*** Provided material

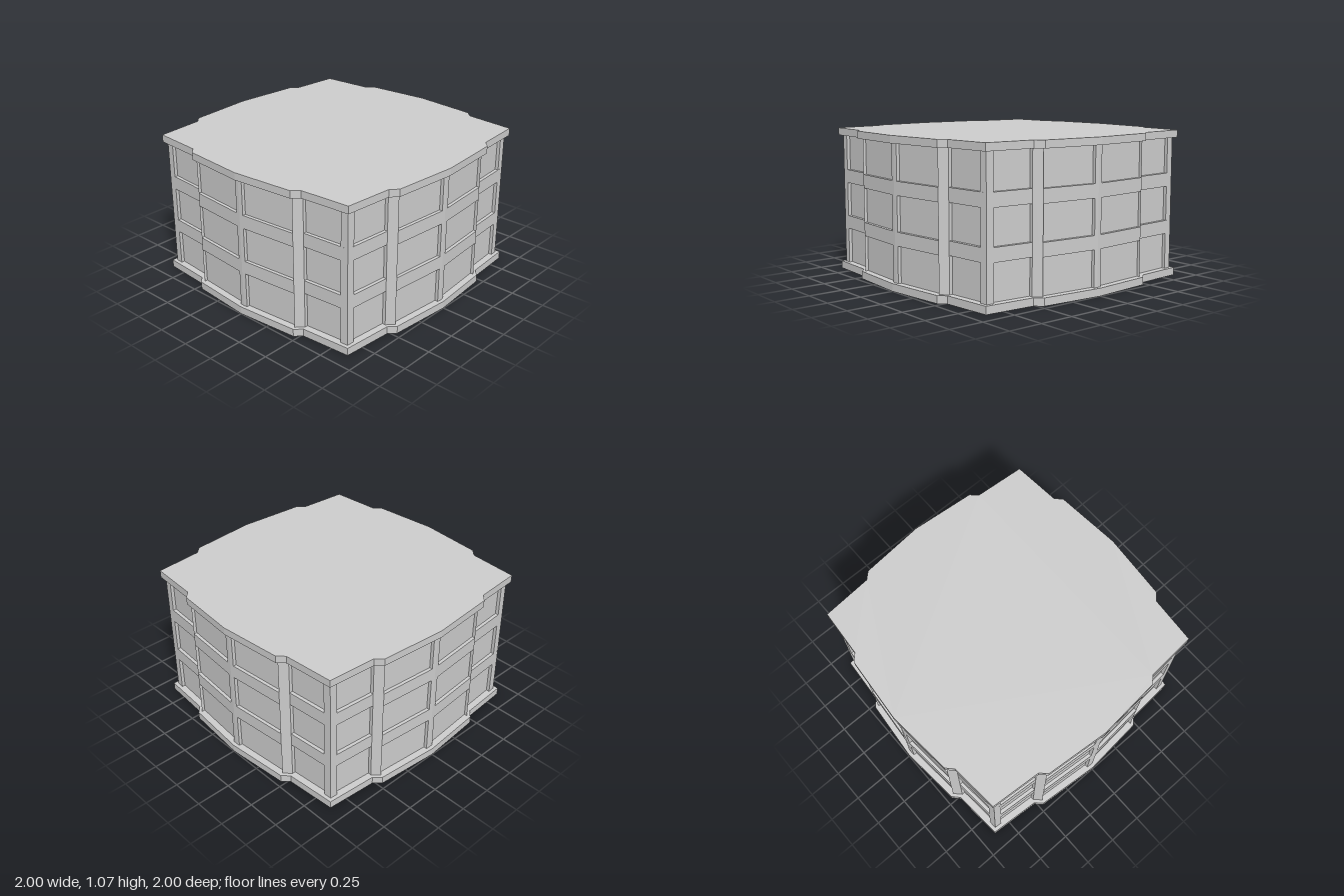
import * as THREE from 'three';

const material = new THREE.MeshStandardMaterial({ color: 0xcccccc, flatShading: true });

// Turn a plan point [x, z] by a number of quarter turns.
function turn([x, z], quarter) {
  for (let i = 0; i < quarter; i++) [x, z] = [z, -x];
  return [x, z];
}

// Upright prism over a plan polygon of [x, z] points.
function prism(name, points, y0, y1) {
  const shape = new THREE.Shape(points.map(([x, z]) => new THREE.Vector2(x, -z)));
  const geometry = new THREE.ExtrudeGeometry(shape, { depth: y1 - y0, bevelEnabled: false });
  geometry.rotateX(-Math.PI / 2).translate(0, y0, 0);
  const mesh = new THREE.Mesh(geometry, material);
  mesh.name = name;
  return mesh;
}

// Closed plan: four bowed sides, each with a chamfered step near either end.
function outline({ corner, outer, inner, middle, shift = 0 }) {
  const points = [];
  for (let q = 0; q < 4; q++) {
    const s = q % 2 === 0 ? shift : 0; // front and back steps may sit further out
    const side = [
      [-corner, corner],
      [-outer[0] - s, outer[1]], [-inner[0] - s, inner[1]],
      [0, middle],
      [inner[0] + s, inner[1]], [outer[0] + s, outer[1]],
    ];
    points.push(...side.map((p) => turn(p, q)));
  }
  return points;
}

export function createModel() {
  const model = new THREE.Group();
  model.name = 'panelledBlock';

  const slab = { corner: 0.885, outer: [0.517, 0.912], inner: [0.467, 0.96], middle: 1 };
  const frame = { corner: 0.86, outer: [0.507, 0.887], inner: [0.457, 0.935], middle: 0.973 };
  const core = { corner: 0.836, outer: [0.507, 0.863], inner: [0.457, 0.911], middle: 0.949 };
  const low = 0.055, high = 1.016;

  // Base and roof slabs
  model.add(prism('baseSlab', outline(slab), 0, low));
  model.add(prism('roofSlab', outline({ ...slab, shift: 0.018 }), high, 1.07));

  // Recessed panels
  model.add(prism('panelCore', outline(core), low, high));

  // Horizontal bands
  for (const [y0, y1] of [[0.315, 0.412], [0.662, 0.76]]) {
    model.add(prism('horizontalBand', outline(frame), y0, y1));
  }

  // Upright posts on every side
  const centrePost = [[-0.03, 0.9], [-0.03, 0.9705], [0, 0.973], [0.03, 0.9705], [0.03, 0.9]];
  const stepPost = [[0.457, 0.87], [0.457, 0.935], [0.507, 0.887], [0.507, 0.83]];
  const cornerPost = [[0.805, 0.805], [0.805, 0.864], [0.86, 0.86], [0.864, 0.805]];
  for (let q = 0; q < 4; q++) {
    const add = (name, points) =>
      model.add(prism(name, points.map((p) => turn(p, q)), low, high));
    add('centrePost', centrePost);
    add('cornerPost', cornerPost);
    for (const side of [-1, 1]) add('stepPost', stepPost.map(([x, z]) => [side * x, z]));
  }

  return model;
}
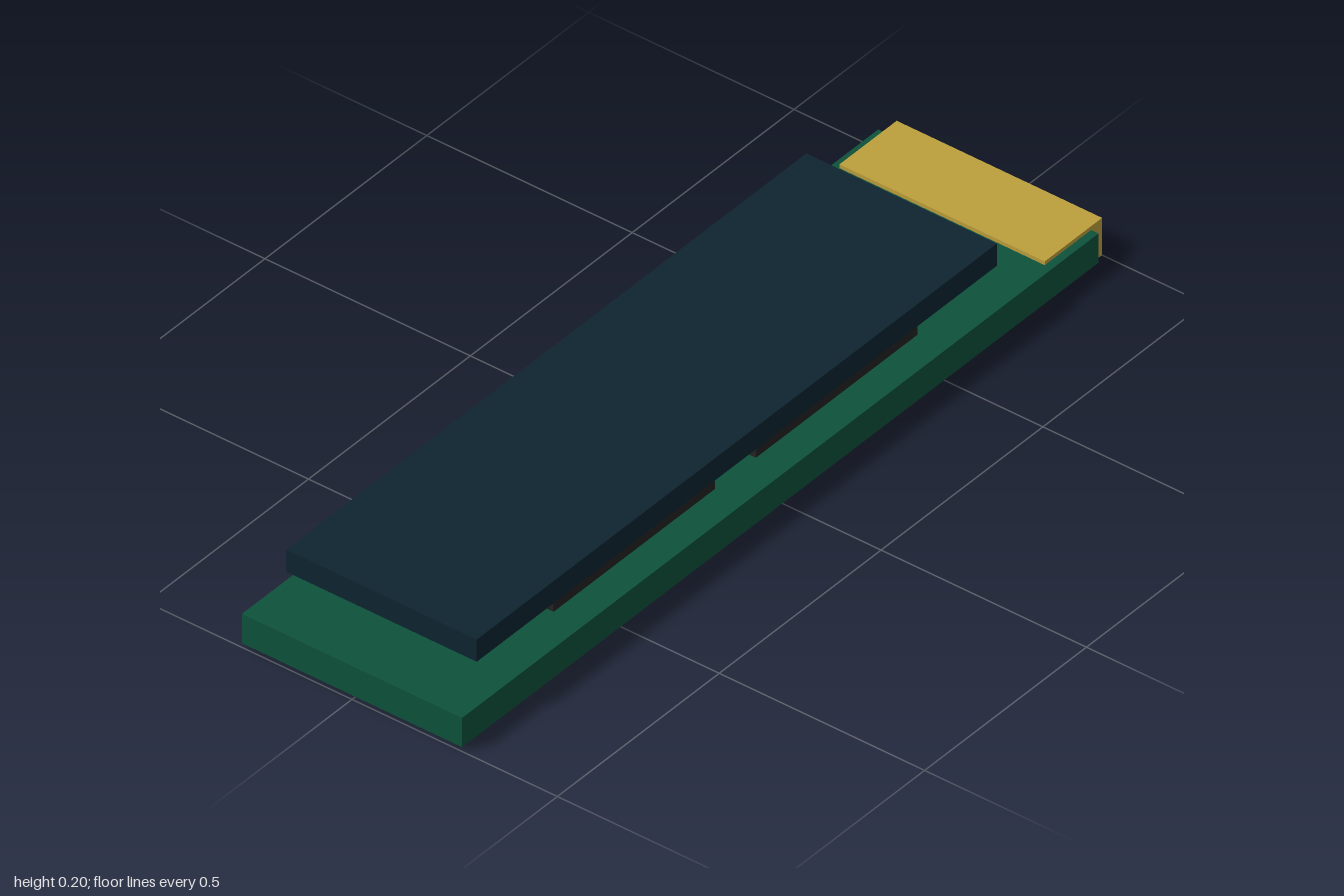
import * as THREE from 'three';

const mat = (name, color) => {
  const m = new THREE.MeshStandardMaterial({ color });
  m.name = name;
  return m;
};

// Box given by half width and its y and z ranges, centred on x = 0
function slab(name, material, halfWidth, [y0, y1], [z0, z1]) {
  const mesh = new THREE.Mesh(new THREE.BoxGeometry(halfWidth * 2, y1 - y0, z1 - z0), material);
  mesh.position.set(0, (y0 + y1) / 2, (z0 + z1) / 2);
  mesh.name = name;
  return mesh;
}

export function createModel() {
  const green = mat('board green', 0x0e523c);
  const gold = mat('contact gold', 0xbc9f3c);
  const black = mat('chip black', 0x232323);
  const navy = mat('heat spreader navy', 0x0e2430);

  const model = new THREE.Group();
  model.name = 'circuitBoardModule';

  // Circuit board with the gold edge connector wrapped around its back end
  model.add(slab('circuitBoard', green, 0.268, [0.01, 0.08], [-0.966, 1]));
  model.add(slab('edgeConnector', gold, 0.25, [0, 0.089], [-1, -0.823]));

  // Two chips carrying the heat spreader
  [['frontChip', 0.127, 0.626], ['backChip', -0.498, 0.001]].forEach(([name, z0, z1]) =>
    model.add(slab(name, black, 0.196, [0.08, 0.144], [z0, z1])));
  model.add(slab('heatSpreader', navy, 0.232, [0.144, 0.197], [-0.698, 0.909]));

  return model;
}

******

■ **Problem statement**
Among the lines of the data, find every one that holds "high" and copy it.

■ **Output of the exercise**
  const low = 0.055, high = 1.016;
  model.add(prism('roofSlab', outline({ ...slab, shift: 0.018 }), high, 1.07));
  model.add(prism('panelCore', outline(core), low, high));
      model.add(prism(name, points.map((p) => turn(p, q)), low, high));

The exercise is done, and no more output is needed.